EXERCISE DATA:

^^^^

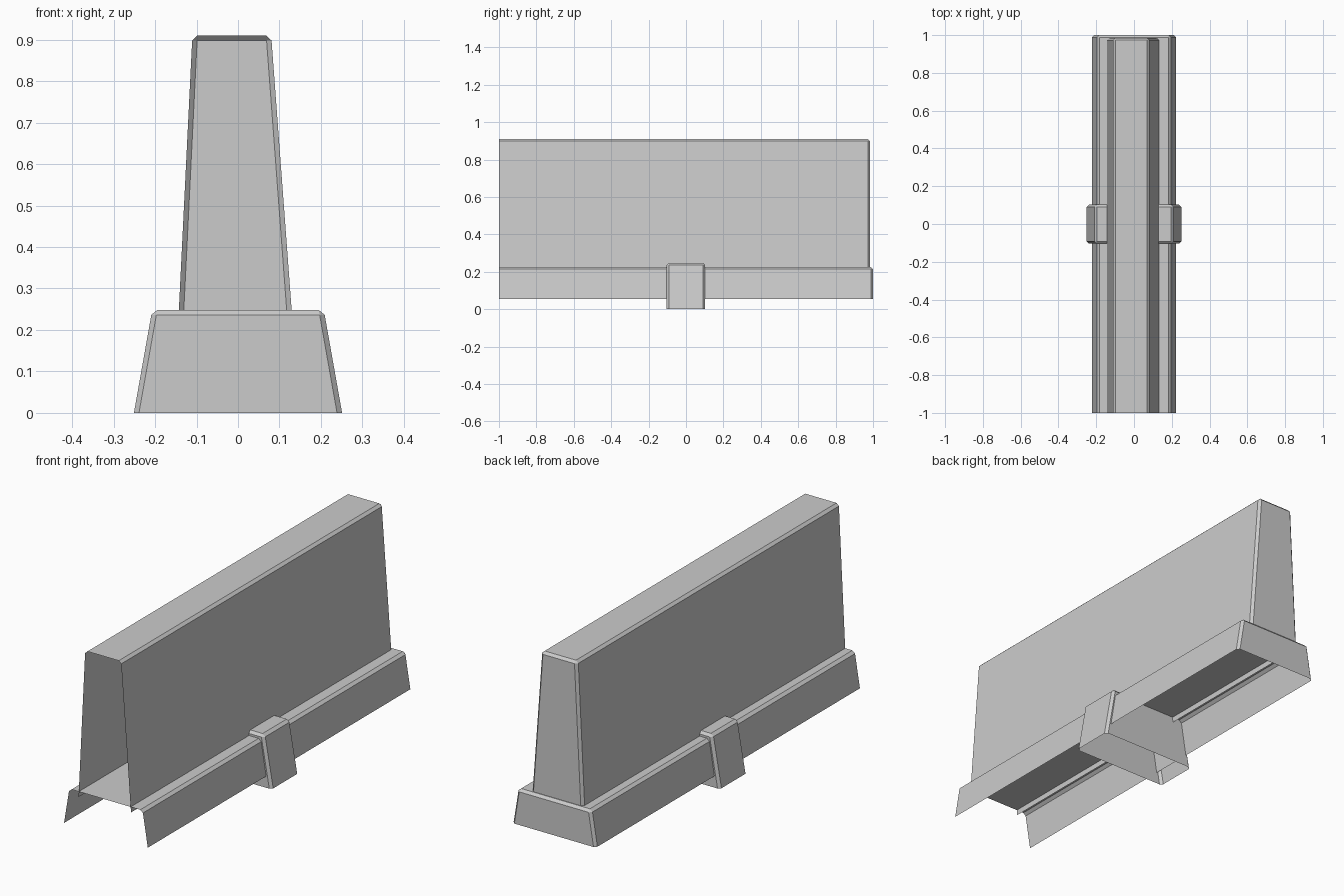
import bpy
import bmesh

cube = bpy.data.objects.get("Cube")
if cube:
    bpy.data.objects.remove(cube, do_unlink=True)

concrete = bpy.data.materials.new("concrete_grey")
concrete.use_nodes = True
GREY = (0.6, 0.6, 0.6, 1.0)
concrete.diffuse_color = GREY
concrete.node_tree.nodes["Principled BSDF"].inputs["Base Color"].default_value = GREY


def tapered_shell(name, bottom_x, top_x, y_range, z_range, open_front, chamfer=0.012):
    """Chamfered box with sloping sides, open below and optionally in front."""
    bm = bmesh.new()
    rings = []
    for y in y_range:
        profile = [(bottom_x[0], z_range[0]), (top_x[0], z_range[1]),
                   (top_x[1], z_range[1]), (bottom_x[1], z_range[0])]
        rings.append([bm.verts.new((x, y, z)) for x, z in profile])
    front, back = rings
    for i in range(3):
        bm.faces.new((front[i], back[i], back[i + 1], front[i + 1]))
    bm.faces.new(back[::-1])
    if not open_front:
        bm.faces.new(front)
    bmesh.ops.recalc_face_normals(bm, faces=bm.faces)
    if bm.faces[:][1].normal.z < 0:
        bmesh.ops.reverse_faces(bm, faces=bm.faces)
    edges = [e for e in bm.edges if len(e.link_faces) == 2]
    bmesh.ops.bevel(bm, geom=edges, offset=chamfer, segments=1,
                    profile=0.5, affect='EDGES', clamp_overlap=True)
    mesh = bpy.data.meshes.new(name)
    bm.to_mesh(mesh)
    bm.free()
    mesh.materials.append(concrete)
    obj = bpy.data.objects.new(name, mesh)
    bpy.context.collection.objects.link(obj)
    return obj


# Upright wall, slightly off centre, sunk a little into the base
tapered_shell("barrier_wall", (-0.145, 0.133), (-0.11, 0.08),
              (-1.0, 0.985), (0.20, 0.91), True)
# Long flared base
tapered_shell("barrier_base", (-0.222, 0.222), (-0.194, 0.194),
              (-1.0, 1.0), (0.055, 0.226), True)
# Foot block wrapped around the middle of the base
tapered_shell("foot_block", (-0.251, 0.251), (-0.207, 0.207),
              (-0.104, 0.102), (0.0, 0.248), False)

^^^^

ACTIVITY:
Give the count of lines in the listing above that hold the word "objects", and say nothing else.

RESULT FOR THIS TASK:
4